- [WHAT IS EXPECTED]: Only lines containing the word "rings" belong in the answer; copy each one from the records.

- [EXCERPTED DATA]:
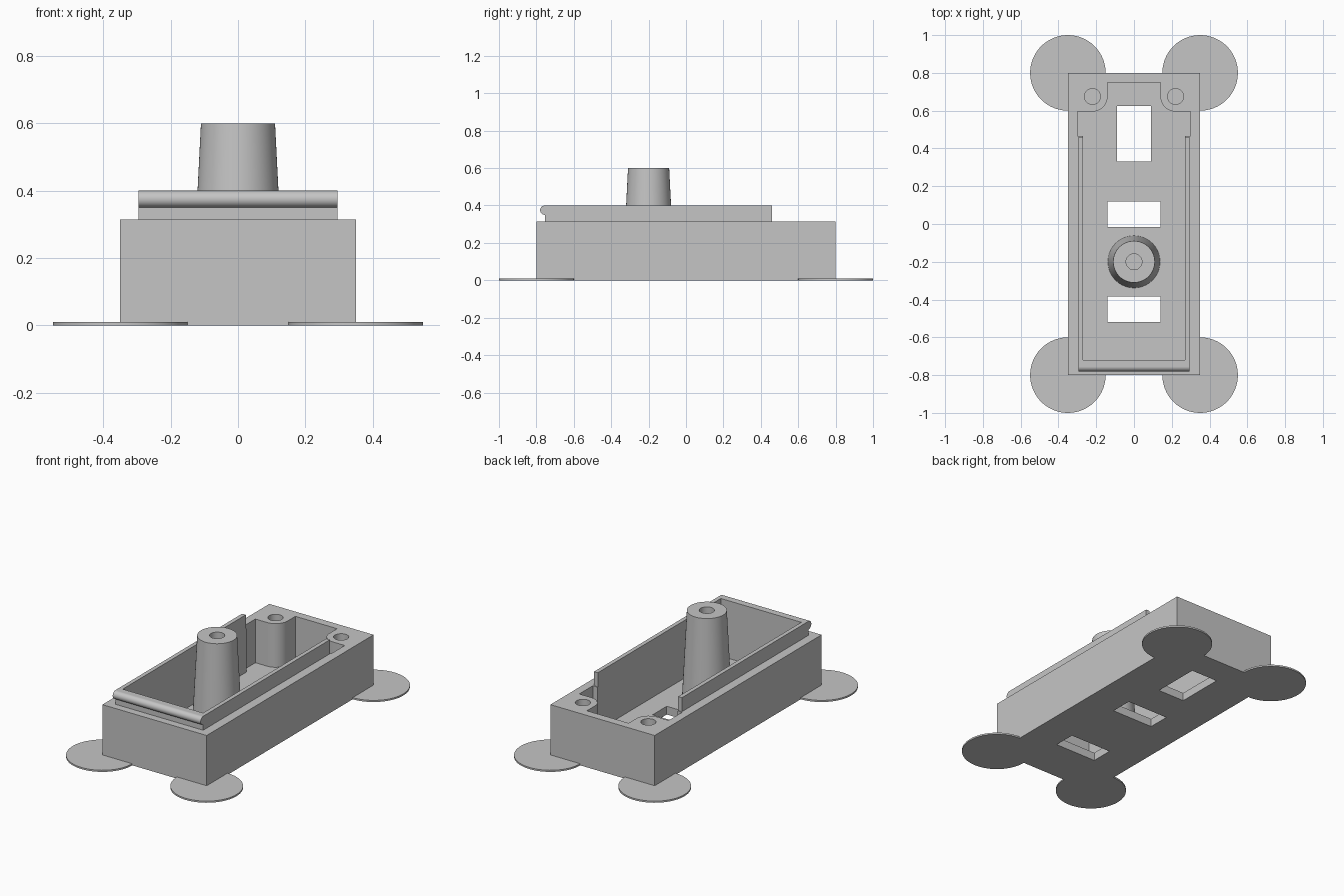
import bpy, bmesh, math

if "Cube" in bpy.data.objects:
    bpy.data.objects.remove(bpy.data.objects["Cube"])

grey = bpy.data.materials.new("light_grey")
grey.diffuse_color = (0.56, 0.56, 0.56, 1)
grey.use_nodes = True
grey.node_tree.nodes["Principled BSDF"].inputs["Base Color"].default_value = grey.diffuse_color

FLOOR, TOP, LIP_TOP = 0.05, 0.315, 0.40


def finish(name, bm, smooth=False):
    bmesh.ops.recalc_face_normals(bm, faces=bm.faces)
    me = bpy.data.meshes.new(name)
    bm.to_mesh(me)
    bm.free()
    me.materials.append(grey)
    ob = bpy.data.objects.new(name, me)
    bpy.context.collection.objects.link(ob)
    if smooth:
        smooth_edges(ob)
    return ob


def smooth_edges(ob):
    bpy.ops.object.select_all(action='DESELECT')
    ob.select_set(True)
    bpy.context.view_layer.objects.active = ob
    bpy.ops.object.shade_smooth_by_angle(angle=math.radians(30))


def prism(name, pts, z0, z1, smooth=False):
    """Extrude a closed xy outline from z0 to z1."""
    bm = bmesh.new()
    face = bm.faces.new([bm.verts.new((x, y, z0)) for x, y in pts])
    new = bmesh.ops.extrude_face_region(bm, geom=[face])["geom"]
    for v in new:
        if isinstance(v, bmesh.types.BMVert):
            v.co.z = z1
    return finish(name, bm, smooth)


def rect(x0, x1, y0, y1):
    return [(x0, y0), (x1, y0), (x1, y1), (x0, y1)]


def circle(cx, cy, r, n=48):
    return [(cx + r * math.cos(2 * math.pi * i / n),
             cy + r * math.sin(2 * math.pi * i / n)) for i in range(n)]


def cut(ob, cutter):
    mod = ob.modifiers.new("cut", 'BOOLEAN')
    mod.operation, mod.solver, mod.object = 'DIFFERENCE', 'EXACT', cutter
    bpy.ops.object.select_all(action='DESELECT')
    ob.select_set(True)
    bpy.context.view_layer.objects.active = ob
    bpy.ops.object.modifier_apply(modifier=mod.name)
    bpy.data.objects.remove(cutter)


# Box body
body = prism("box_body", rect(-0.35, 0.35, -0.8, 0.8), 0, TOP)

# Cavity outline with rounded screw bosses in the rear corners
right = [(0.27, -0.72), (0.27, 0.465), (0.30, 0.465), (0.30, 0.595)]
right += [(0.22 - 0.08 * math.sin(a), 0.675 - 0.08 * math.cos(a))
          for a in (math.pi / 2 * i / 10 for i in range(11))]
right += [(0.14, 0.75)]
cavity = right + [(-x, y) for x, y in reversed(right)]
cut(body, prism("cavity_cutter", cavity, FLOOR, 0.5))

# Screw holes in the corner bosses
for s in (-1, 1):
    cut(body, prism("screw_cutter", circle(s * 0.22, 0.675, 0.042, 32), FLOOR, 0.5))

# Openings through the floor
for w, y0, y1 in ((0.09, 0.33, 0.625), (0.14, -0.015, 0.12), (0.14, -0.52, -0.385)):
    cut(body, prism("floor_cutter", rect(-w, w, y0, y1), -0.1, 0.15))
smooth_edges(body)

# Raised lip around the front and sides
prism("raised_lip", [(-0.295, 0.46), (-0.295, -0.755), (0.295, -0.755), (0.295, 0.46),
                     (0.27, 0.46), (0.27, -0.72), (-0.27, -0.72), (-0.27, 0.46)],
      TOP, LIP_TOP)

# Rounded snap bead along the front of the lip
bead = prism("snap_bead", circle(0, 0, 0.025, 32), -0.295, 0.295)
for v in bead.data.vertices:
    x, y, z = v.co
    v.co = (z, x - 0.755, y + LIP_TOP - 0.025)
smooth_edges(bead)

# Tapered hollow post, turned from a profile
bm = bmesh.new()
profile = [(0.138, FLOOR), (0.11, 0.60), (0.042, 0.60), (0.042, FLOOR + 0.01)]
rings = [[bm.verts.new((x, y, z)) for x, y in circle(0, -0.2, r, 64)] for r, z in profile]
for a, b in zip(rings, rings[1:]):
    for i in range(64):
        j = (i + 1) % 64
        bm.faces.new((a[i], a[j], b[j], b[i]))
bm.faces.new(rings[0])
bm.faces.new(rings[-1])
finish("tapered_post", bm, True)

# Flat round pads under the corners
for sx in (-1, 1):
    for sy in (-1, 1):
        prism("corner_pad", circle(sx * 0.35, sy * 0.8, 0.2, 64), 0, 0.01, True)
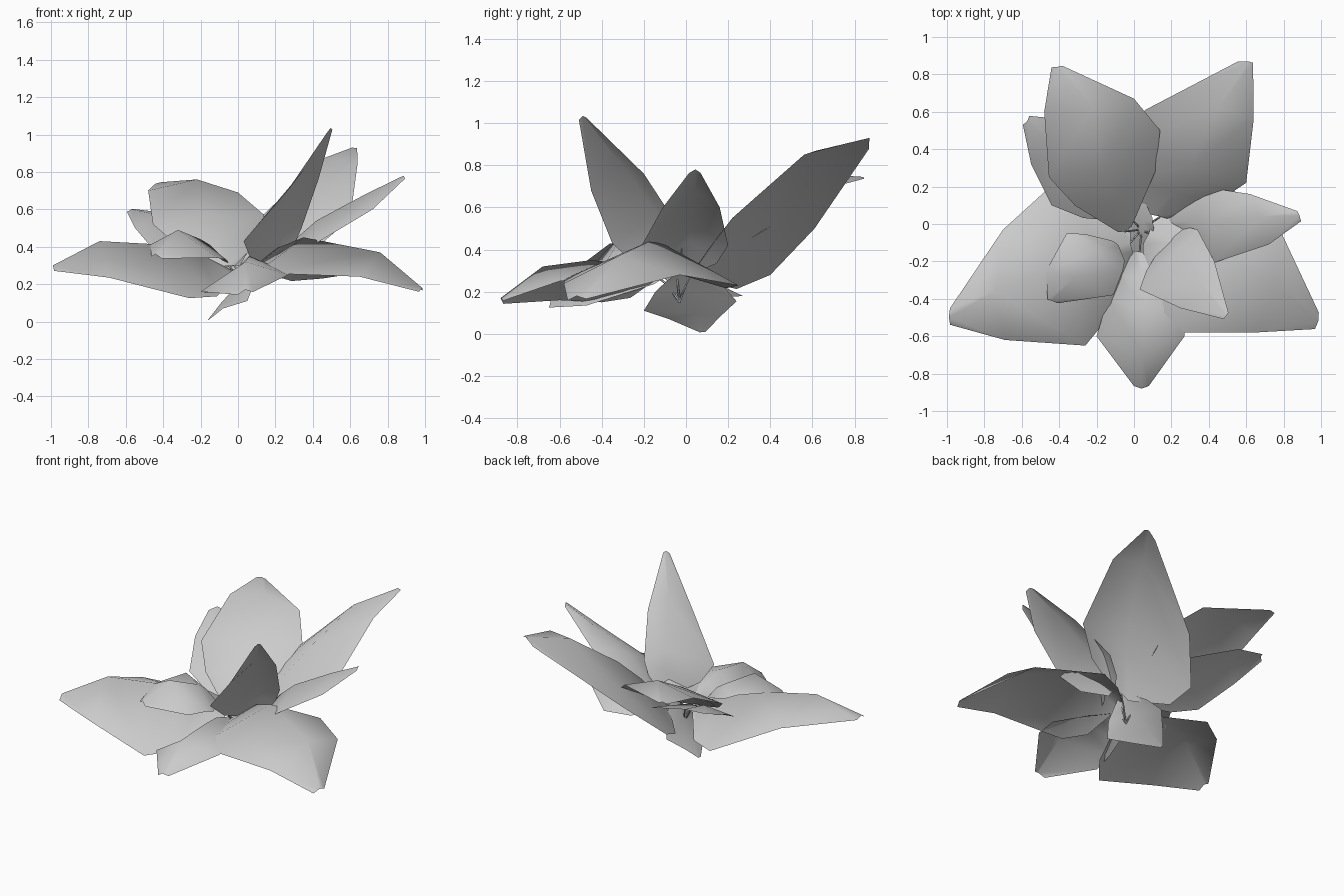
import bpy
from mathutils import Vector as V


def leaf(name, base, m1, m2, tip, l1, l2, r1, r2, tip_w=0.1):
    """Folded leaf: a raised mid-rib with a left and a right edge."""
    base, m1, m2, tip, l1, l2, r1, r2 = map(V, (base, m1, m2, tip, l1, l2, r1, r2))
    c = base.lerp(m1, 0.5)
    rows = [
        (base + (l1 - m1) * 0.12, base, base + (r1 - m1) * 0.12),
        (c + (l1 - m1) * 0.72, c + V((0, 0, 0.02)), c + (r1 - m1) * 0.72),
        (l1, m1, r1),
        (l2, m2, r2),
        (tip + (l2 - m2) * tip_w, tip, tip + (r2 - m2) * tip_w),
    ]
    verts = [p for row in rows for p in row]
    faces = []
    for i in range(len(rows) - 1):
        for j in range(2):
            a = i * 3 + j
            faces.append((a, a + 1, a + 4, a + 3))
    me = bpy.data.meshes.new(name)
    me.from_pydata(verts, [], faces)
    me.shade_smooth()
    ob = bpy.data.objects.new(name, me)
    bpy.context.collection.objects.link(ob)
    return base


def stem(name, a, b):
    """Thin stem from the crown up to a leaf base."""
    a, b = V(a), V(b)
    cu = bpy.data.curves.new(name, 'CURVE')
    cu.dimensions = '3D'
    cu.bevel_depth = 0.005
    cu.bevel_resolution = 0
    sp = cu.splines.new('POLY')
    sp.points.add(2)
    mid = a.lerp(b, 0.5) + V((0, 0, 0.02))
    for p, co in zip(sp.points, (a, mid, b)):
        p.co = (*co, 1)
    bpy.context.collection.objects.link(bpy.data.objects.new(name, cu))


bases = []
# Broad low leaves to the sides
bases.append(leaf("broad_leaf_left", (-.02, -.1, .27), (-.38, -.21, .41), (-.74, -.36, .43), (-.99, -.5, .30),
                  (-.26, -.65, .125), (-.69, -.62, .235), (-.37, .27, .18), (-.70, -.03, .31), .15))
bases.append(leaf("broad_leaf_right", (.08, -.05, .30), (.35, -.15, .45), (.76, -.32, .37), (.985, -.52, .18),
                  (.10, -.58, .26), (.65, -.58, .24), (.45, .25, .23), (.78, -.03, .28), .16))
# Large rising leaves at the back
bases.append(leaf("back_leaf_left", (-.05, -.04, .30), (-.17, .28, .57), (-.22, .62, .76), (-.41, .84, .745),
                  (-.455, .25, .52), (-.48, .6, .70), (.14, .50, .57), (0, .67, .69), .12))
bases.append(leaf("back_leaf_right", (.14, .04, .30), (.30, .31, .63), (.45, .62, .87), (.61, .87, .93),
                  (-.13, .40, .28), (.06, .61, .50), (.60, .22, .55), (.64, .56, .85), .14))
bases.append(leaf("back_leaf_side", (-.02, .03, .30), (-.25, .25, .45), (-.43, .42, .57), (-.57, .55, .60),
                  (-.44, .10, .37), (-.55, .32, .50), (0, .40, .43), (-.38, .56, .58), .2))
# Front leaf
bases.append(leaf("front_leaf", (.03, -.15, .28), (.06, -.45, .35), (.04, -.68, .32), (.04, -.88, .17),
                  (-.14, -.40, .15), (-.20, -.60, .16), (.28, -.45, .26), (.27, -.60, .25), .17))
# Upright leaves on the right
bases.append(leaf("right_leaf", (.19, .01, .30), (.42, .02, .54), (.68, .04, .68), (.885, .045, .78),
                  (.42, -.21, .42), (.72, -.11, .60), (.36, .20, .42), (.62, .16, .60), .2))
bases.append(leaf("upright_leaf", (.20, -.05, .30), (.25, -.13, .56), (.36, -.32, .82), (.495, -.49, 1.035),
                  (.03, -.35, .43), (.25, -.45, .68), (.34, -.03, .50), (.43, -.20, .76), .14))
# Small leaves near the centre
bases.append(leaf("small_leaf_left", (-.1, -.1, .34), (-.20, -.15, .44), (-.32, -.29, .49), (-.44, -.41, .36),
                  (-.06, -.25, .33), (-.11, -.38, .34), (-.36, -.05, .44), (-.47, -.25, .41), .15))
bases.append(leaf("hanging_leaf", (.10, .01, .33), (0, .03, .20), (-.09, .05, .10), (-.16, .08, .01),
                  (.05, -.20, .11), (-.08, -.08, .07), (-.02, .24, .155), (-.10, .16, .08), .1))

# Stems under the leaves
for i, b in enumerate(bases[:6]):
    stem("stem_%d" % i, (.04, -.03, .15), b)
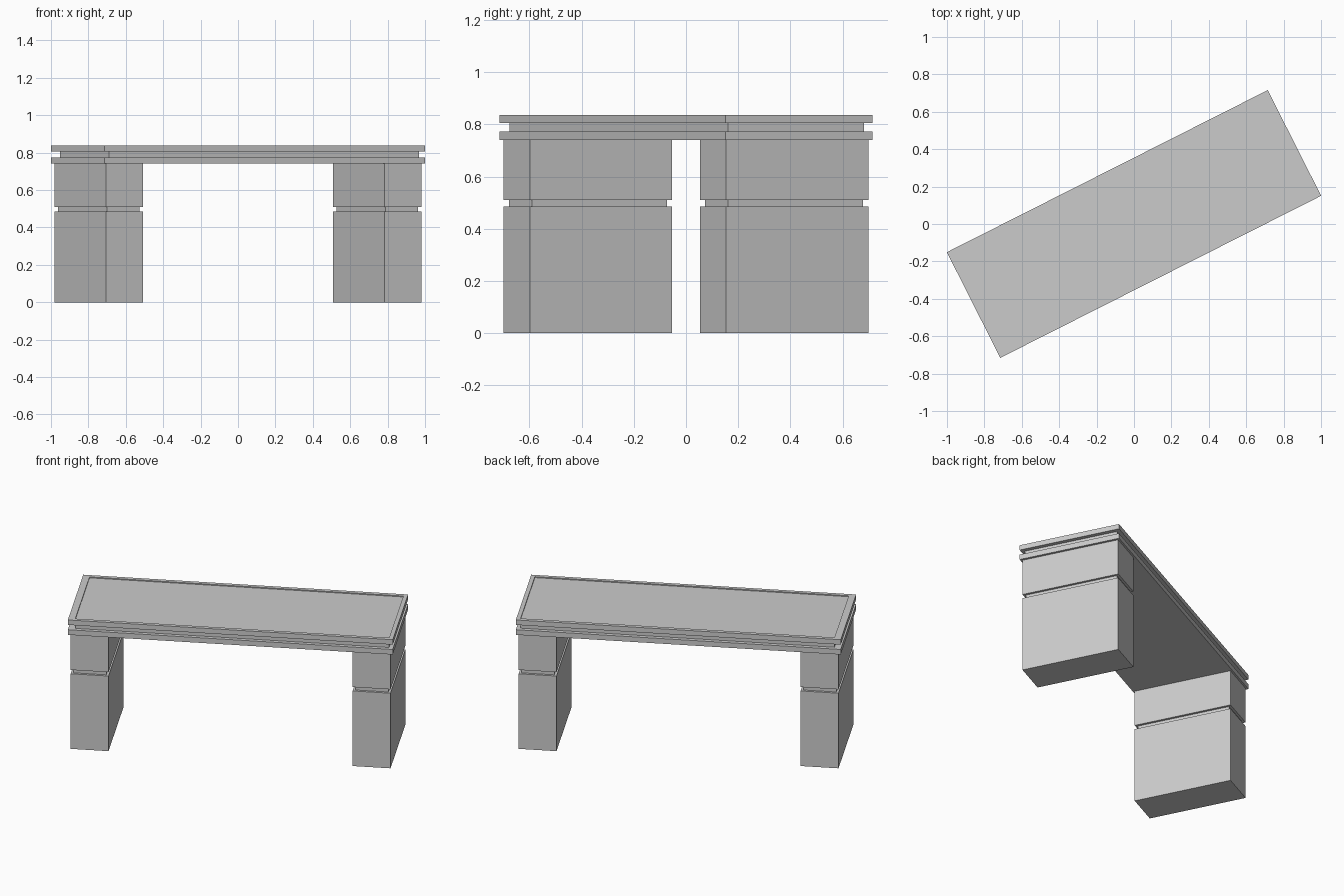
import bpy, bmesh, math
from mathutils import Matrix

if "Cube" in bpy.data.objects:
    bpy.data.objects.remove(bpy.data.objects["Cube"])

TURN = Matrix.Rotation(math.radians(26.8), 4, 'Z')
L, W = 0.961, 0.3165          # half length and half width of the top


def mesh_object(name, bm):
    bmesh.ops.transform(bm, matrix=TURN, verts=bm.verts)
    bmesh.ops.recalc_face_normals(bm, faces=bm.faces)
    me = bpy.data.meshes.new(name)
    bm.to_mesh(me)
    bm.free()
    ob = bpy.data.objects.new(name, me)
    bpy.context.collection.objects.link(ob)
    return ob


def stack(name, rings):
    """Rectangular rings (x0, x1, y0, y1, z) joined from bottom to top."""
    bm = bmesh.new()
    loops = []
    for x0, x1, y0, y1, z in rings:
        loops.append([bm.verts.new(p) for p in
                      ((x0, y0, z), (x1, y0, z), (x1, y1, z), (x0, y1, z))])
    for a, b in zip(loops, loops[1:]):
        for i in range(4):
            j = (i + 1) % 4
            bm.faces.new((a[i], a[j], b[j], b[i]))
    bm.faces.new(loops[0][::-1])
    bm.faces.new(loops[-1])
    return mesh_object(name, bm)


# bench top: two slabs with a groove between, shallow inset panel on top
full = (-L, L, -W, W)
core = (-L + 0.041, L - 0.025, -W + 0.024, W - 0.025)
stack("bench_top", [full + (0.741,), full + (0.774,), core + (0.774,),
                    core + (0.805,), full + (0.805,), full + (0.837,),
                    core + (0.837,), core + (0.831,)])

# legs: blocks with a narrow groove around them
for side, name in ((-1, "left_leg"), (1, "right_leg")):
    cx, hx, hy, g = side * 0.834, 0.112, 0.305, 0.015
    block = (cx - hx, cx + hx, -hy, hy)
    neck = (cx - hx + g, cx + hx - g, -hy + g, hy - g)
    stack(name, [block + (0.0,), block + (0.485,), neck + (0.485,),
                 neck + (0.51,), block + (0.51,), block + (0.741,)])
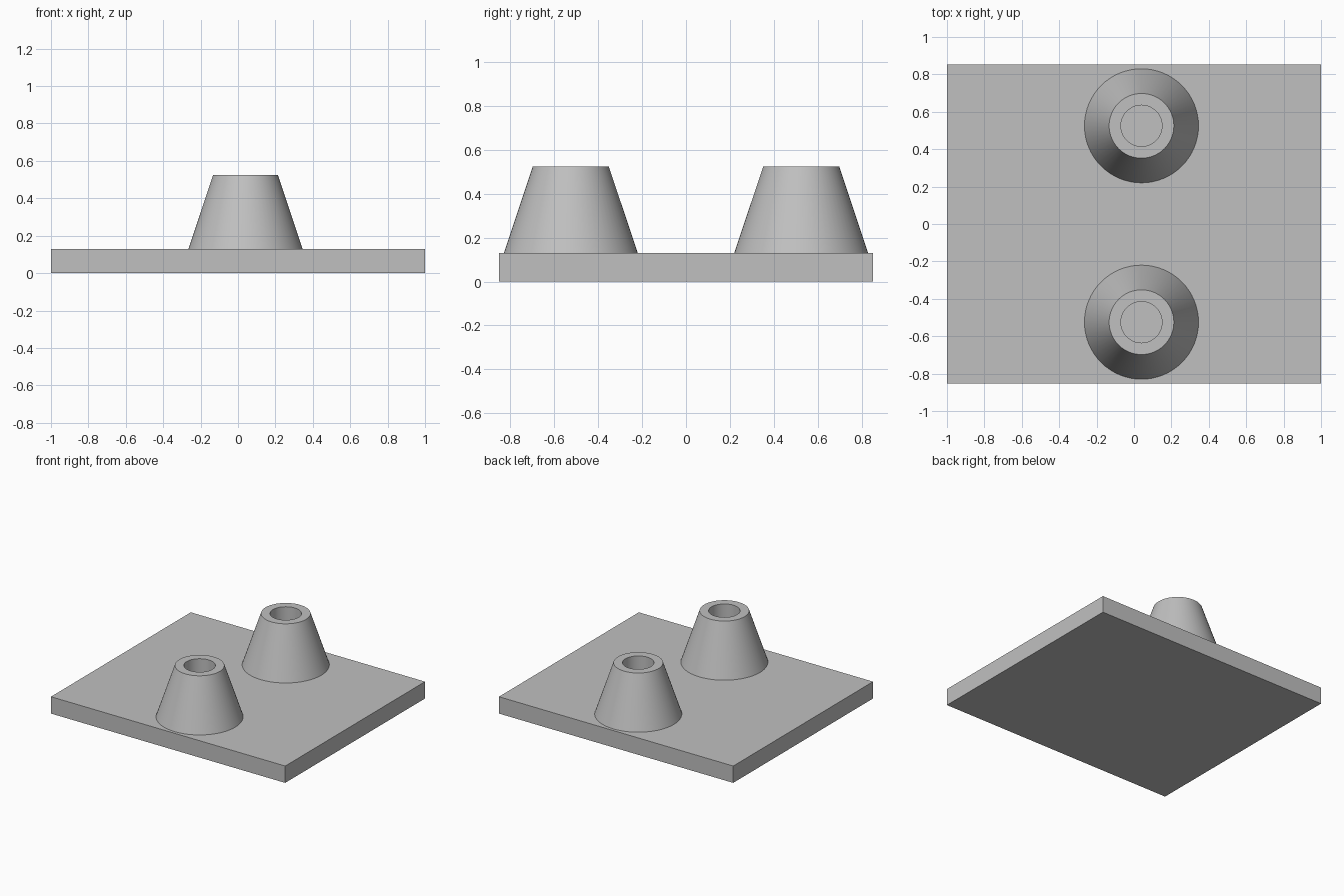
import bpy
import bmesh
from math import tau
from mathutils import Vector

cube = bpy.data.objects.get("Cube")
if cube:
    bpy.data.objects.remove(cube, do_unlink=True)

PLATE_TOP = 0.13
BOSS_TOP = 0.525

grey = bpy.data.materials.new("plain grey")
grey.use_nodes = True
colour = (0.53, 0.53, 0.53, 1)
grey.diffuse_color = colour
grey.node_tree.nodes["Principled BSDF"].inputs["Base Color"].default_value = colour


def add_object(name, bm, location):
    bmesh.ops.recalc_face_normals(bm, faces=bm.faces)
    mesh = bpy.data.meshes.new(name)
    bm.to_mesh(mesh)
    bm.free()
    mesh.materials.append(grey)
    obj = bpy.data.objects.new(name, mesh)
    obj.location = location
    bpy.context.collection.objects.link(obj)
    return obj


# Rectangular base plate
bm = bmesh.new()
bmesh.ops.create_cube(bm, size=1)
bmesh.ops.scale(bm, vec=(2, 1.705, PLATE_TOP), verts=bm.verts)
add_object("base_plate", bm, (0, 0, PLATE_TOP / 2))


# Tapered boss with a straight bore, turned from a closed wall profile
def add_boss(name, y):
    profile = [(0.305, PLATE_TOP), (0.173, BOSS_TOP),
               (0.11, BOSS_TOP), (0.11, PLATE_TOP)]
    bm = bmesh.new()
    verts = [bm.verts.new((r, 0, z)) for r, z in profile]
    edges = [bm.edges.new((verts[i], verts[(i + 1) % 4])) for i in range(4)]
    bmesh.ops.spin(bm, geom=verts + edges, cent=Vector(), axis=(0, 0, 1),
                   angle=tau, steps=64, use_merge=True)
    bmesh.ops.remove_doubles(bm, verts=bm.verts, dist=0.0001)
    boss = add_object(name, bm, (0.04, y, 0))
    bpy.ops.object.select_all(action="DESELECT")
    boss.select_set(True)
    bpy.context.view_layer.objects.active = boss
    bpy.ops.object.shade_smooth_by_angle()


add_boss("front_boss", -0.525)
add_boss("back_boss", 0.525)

- [RESPONSE BELOW]:
rings = [[bm.verts.new((x, y, z)) for x, y in circle(0, -0.2, r, 64)] for r, z in profile]
for a, b in zip(rings, rings[1:]):
bm.faces.new(rings[0])
bm.faces.new(rings[-1])
def stack(name, rings):
    """Rectangular rings (x0, x1, y0, y1, z) joined from bottom to top."""
    for x0, x1, y0, y1, z in rings:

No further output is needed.